January 2007 figures from the Office of the Plenipotentiary Representative for Religious and Nationality Affairs (OPRRNA) showed that approximately 50 percent of citizens consider themselves religious, of whom an estimated 80 percent belong to the Belarusian Orthodox Church (BOC), 14 percent to the Catholic Church, 4 percent to eastern religious groups (including Muslims, Hare Krishnas, and Baha'is), and 2 percent to Protestant groups (including Seventh-day Adventists, Old Believers, Jehovah's Witnesses, Apostolic Christians, and Lutherans). Of those who identify as Belarusian Orthodox or Roman Catholic, only 18 and 50 percent, respectively, regularly attend church services. There are also adherents of the Greek Catholic Church and of Orthodox groups other than the BOC. Jewish groups stated that between 50,000 and 70,000 persons identify themselves as Jewish.
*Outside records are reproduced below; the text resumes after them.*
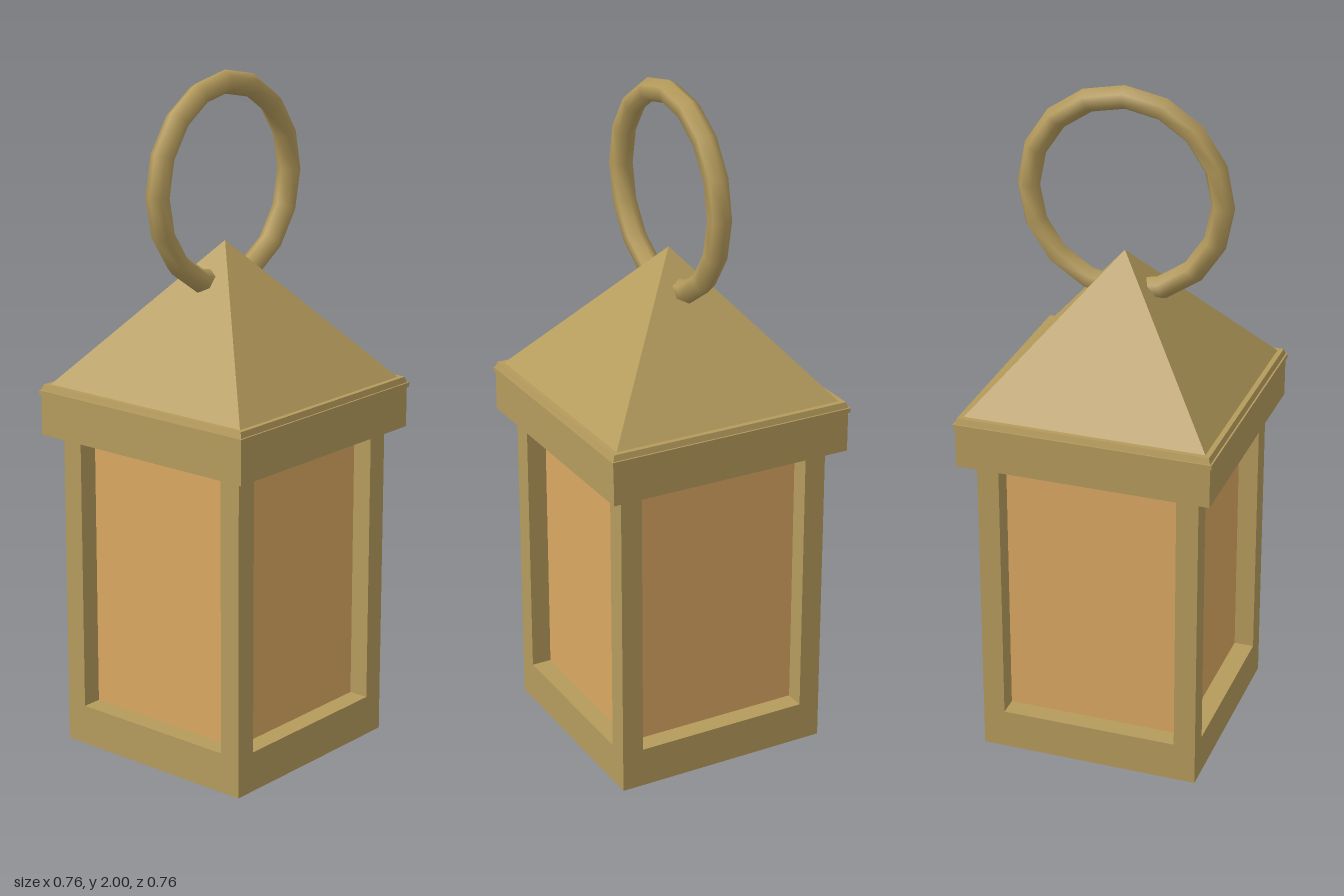
import * as THREE from 'three';

export function createModel() {
  const lantern = new THREE.Group();
  lantern.name = 'lantern';
  const brass = new THREE.MeshStandardMaterial({ color: 0xb59b5c });
  brass.name = 'aged brass';
  const amber = new THREE.MeshStandardMaterial({ color: 0xdaa862 });
  amber.name = 'amber glass';

  const add = (name, geometry, material, x, y, z) => {
    const mesh = new THREE.Mesh(geometry, material);
    mesh.name = name;
    mesh.position.set(x, y, z);
    lantern.add(mesh);
    return mesh;
  };
  // Box of square plan standing between two heights
  const block = (name, width, y0, y1, material, x = 0, z = 0) =>
    add(name, new THREE.BoxGeometry(width, y1 - y0, width), material, x, (y0 + y1) / 2, z);
  // Square frustum with flat sides, given half widths at bottom and top
  const frustum = (name, bottom, top, y0, y1) => {
    const g = new THREE.CylinderGeometry(top * Math.SQRT2, bottom * Math.SQRT2, y1 - y0, 4)
      .rotateY(Math.PI / 4).toNonIndexed();
    g.computeVertexNormals();
    return add(name, g, brass, 0, (y0 + y1) / 2, 0);
  };

  // Body: base, glass with a gap above it, corner posts
  block('base', 0.66, 0, 0.12, brass);
  block('glass', 0.54, 0.12, 0.92, amber);
  for (const x of [-1, 1]) for (const z of [-1, 1])
    block('cornerPost', 0.065, 0.12, 0.95, brass, x * 0.2975, z * 0.2975);

  // Cap with a thin lip, then the pyramid roof
  block('cap', 0.75, 0.95, 1.07, brass);
  block('lip', 0.76, 1.07, 1.083, brass);
  frustum('lipBevel', 0.375, 0.37, 1.083, 1.1);
  frustum('roof', 0.355, 0, 1.1, 1.515);

  // Carrying ring through the peak
  add('ring', new THREE.TorusGeometry(0.286, 0.034, 6, 16), brass, 0, 1.68, 0);

  return lantern;
}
Most Jews were not religiously active.

In January 2007 OPRRNA reported 3,103 religious organizations of 25 religious confessions and denominations in the country, including 2,953 registered religious communities and 150 national and confessional organizations (monasteries, brotherhoods, and missionary sites). This included 1,399 Belarusian Orthodox, 493 Evangelical Christian, 440 Roman Catholic, 267 Evangelical Christian Baptist, 74 Seventh-day Adventist, 54 Full Gospel Christians, 33 Old Believer, 29 Jewish, 27 Lutheran, 26 Jehovah's Witnesses, 24 Muslim, 21 New Apostolic Church, 17 Progressive Judaism, 13 Greek Catholic, 9 Apostolic Christians, 6 Hare Krishnas, 5 Baha'i, 5 Christ's Church, 4 Church of Jesus Christ of Latter-day Saints (Mormon), 2 Messianic, 1 Reform Church, 1 Presbyterian, 1 Armenian Apostolic, 1 Latin Catholic, and 1 St. Jogan Church communities.

Sources

Note: The World Christian Database (WCD) estimates, used in the Religious Adherents section above, count each person as belonging to a maximum of one religious group. For more information, see the WCD methodology document. The U.S. State Department's International Religious Freedom report estimates, used in the Religious Demography section, use less restrictive criteria in which a person who identifies with more than one religion is classified as a follower of each. In certain cases (such as Japan and other nations with strong folk religion traditions), this can cause counts to vary widely between estimates. Users are advised to consult the relevant source documents before determining which counts to cite.

1.  The World Christian Database (WCD) is based on the 2600-page award-winning World Christian Encyclopedia and World Christian Trends, first published in 1982 and revised in 2001. This extensive work on World religion is now completely updated and integrated into the WCD online database. Designed for both the casual user and research scholar, information is readily available on religious activities, growth rates, religious literature, worker activity, and demographic statistics. Additional secular data is incorporated on population, health, education, and communications. A dataset with these and the other international measures highlighted on the country pages can be downloaded from this website. Used with permission.

2.  The U.S. State Department's International Religious Freedom Report is submitted to Congress annually by the Department of State in compliance with Section 102(b) of the International Religious Freedom Act (IRFA) of 1998. This report supplements the most recent Human Rights Reports by providing additional detailed information with respect to matters involving international religious freedom. It includes individual country chapters on the status of religious freedom worldwide. A dataset with these and the other international measures highlighted on the country pages can be downloaded from this website. These State Department reports are open source.